PROBLEM STATEMENT →
Within the entries below, find the portion that opens with the line containing "for i, p in" and closes with the line containing "prev, v = u, t.cross(u)". Retype that portion exactly and only.

STUDY MATERIAL below:

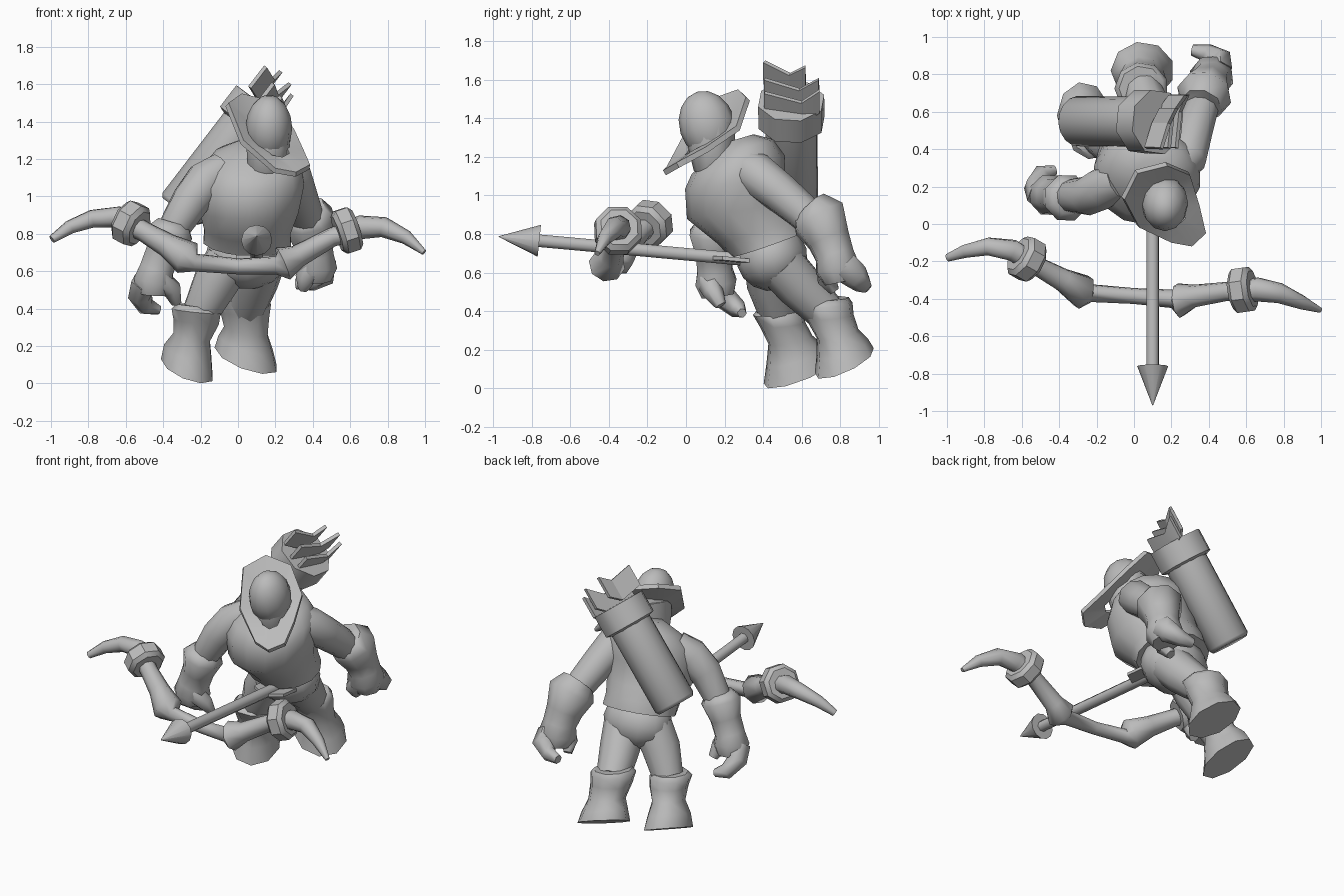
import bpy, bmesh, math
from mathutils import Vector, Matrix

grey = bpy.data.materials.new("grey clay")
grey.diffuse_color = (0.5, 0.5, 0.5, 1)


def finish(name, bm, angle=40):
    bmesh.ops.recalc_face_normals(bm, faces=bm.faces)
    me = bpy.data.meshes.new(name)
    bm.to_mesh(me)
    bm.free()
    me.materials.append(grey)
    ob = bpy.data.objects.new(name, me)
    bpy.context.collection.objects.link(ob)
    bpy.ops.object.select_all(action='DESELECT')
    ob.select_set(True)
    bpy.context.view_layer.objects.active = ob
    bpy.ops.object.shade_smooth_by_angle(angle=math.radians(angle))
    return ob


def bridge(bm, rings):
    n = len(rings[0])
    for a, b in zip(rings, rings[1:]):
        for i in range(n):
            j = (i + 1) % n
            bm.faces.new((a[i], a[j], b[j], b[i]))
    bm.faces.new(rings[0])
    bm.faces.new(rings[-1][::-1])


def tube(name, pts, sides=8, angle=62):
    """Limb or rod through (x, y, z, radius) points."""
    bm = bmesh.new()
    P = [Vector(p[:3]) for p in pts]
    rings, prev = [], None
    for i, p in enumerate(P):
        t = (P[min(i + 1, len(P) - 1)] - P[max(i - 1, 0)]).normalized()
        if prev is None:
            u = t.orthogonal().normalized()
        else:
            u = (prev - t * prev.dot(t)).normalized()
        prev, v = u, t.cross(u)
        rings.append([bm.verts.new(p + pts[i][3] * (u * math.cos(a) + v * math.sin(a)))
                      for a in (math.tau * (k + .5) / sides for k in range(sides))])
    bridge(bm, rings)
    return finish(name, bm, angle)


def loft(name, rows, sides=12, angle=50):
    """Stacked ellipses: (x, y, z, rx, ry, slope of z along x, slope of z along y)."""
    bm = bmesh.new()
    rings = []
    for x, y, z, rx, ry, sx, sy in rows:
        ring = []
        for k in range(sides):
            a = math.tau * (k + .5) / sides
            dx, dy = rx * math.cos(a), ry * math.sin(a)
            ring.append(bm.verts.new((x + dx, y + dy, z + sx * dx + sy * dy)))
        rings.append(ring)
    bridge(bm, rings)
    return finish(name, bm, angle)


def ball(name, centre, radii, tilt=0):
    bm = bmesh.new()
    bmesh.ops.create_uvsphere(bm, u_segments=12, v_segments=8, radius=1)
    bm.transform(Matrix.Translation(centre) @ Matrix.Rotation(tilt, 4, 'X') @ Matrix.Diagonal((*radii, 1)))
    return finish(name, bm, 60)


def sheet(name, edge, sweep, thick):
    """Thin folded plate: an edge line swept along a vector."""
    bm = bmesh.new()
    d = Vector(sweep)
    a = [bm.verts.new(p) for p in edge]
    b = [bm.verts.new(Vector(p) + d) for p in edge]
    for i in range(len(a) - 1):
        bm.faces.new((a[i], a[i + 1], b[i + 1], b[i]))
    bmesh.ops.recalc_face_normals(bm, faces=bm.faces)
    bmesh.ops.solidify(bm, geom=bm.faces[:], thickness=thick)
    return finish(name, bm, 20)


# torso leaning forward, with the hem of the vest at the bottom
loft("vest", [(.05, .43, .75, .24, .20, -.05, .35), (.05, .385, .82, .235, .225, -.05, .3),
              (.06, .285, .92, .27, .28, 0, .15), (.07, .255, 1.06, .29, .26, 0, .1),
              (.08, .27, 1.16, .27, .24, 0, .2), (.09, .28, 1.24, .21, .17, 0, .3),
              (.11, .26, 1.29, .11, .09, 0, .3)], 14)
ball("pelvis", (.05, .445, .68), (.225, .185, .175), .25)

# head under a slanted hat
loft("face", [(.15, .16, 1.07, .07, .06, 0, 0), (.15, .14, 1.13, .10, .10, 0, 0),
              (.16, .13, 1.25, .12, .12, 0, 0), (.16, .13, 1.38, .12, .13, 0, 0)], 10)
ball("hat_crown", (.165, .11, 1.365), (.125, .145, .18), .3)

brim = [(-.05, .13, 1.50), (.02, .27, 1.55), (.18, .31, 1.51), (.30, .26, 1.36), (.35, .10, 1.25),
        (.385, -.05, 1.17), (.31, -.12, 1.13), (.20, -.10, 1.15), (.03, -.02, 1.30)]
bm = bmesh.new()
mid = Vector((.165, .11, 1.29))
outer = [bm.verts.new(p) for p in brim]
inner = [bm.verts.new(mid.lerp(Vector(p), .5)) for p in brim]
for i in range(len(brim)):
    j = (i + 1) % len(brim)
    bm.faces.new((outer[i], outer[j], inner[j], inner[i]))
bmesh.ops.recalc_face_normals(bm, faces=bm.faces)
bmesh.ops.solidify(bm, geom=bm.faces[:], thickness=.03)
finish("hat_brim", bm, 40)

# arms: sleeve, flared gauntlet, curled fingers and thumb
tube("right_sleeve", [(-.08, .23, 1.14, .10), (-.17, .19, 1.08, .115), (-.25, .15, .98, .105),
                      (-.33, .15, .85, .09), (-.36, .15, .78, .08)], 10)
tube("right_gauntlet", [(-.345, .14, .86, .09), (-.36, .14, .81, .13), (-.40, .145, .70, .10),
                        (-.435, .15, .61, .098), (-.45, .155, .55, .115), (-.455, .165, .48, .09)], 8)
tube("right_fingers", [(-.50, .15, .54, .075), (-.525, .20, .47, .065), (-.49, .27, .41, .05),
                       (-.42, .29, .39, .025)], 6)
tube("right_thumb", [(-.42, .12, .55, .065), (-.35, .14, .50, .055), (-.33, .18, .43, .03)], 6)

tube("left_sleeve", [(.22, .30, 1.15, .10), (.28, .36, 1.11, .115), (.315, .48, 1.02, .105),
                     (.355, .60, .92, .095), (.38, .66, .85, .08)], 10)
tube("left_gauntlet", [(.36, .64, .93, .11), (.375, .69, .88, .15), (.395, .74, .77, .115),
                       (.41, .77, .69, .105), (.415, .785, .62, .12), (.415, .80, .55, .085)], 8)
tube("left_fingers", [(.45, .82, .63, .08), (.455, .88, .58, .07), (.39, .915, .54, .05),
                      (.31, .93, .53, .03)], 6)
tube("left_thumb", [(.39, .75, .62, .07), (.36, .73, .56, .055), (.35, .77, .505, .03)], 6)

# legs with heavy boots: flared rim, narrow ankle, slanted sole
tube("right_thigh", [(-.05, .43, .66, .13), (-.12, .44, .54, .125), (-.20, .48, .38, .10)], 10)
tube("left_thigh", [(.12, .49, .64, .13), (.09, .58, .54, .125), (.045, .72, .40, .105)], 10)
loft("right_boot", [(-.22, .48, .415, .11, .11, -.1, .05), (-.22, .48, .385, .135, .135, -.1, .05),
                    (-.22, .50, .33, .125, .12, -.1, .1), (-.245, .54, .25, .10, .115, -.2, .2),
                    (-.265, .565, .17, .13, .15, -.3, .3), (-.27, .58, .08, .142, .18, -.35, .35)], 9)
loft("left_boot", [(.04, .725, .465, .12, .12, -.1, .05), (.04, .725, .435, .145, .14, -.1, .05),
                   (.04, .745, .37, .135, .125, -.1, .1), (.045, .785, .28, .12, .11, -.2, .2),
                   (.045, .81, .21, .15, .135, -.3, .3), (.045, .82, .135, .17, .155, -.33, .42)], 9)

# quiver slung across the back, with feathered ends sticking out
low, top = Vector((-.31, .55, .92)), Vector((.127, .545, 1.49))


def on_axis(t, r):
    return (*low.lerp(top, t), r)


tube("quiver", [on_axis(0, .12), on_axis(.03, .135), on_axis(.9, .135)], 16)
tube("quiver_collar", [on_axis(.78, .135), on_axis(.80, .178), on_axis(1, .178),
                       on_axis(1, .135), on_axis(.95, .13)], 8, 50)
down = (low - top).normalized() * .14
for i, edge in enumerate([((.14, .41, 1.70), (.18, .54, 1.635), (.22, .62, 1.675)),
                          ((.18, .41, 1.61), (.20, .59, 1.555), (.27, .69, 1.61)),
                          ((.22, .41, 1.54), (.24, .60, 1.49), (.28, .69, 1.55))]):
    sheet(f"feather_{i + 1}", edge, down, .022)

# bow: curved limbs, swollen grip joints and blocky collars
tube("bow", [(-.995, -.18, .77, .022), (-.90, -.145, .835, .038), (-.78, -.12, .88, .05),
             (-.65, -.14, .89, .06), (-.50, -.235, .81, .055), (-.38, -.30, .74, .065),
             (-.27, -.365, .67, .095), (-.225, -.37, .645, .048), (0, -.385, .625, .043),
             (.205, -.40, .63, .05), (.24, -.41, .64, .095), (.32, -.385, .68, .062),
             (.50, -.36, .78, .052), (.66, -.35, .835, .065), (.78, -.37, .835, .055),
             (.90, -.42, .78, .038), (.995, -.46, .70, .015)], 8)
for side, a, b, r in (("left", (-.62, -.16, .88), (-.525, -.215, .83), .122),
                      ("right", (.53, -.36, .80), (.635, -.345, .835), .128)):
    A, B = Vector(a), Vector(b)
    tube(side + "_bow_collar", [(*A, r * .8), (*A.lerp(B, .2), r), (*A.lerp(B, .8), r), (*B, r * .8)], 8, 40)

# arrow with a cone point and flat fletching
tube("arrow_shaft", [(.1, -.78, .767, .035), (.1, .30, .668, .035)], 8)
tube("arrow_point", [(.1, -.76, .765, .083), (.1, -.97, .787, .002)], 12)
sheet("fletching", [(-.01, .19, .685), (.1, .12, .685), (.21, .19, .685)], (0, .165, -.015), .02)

End of STUDY MATERIAL.

RESULT OF THIS TASK →
    for i, p in enumerate(P):
        t = (P[min(i + 1, len(P) - 1)] - P[max(i - 1, 0)]).normalized()
        if prev is None:
            u = t.orthogonal().normalized()
        else:
            u = (prev - t * prev.dot(t)).normalized()
        prev, v = u, t.cross(u)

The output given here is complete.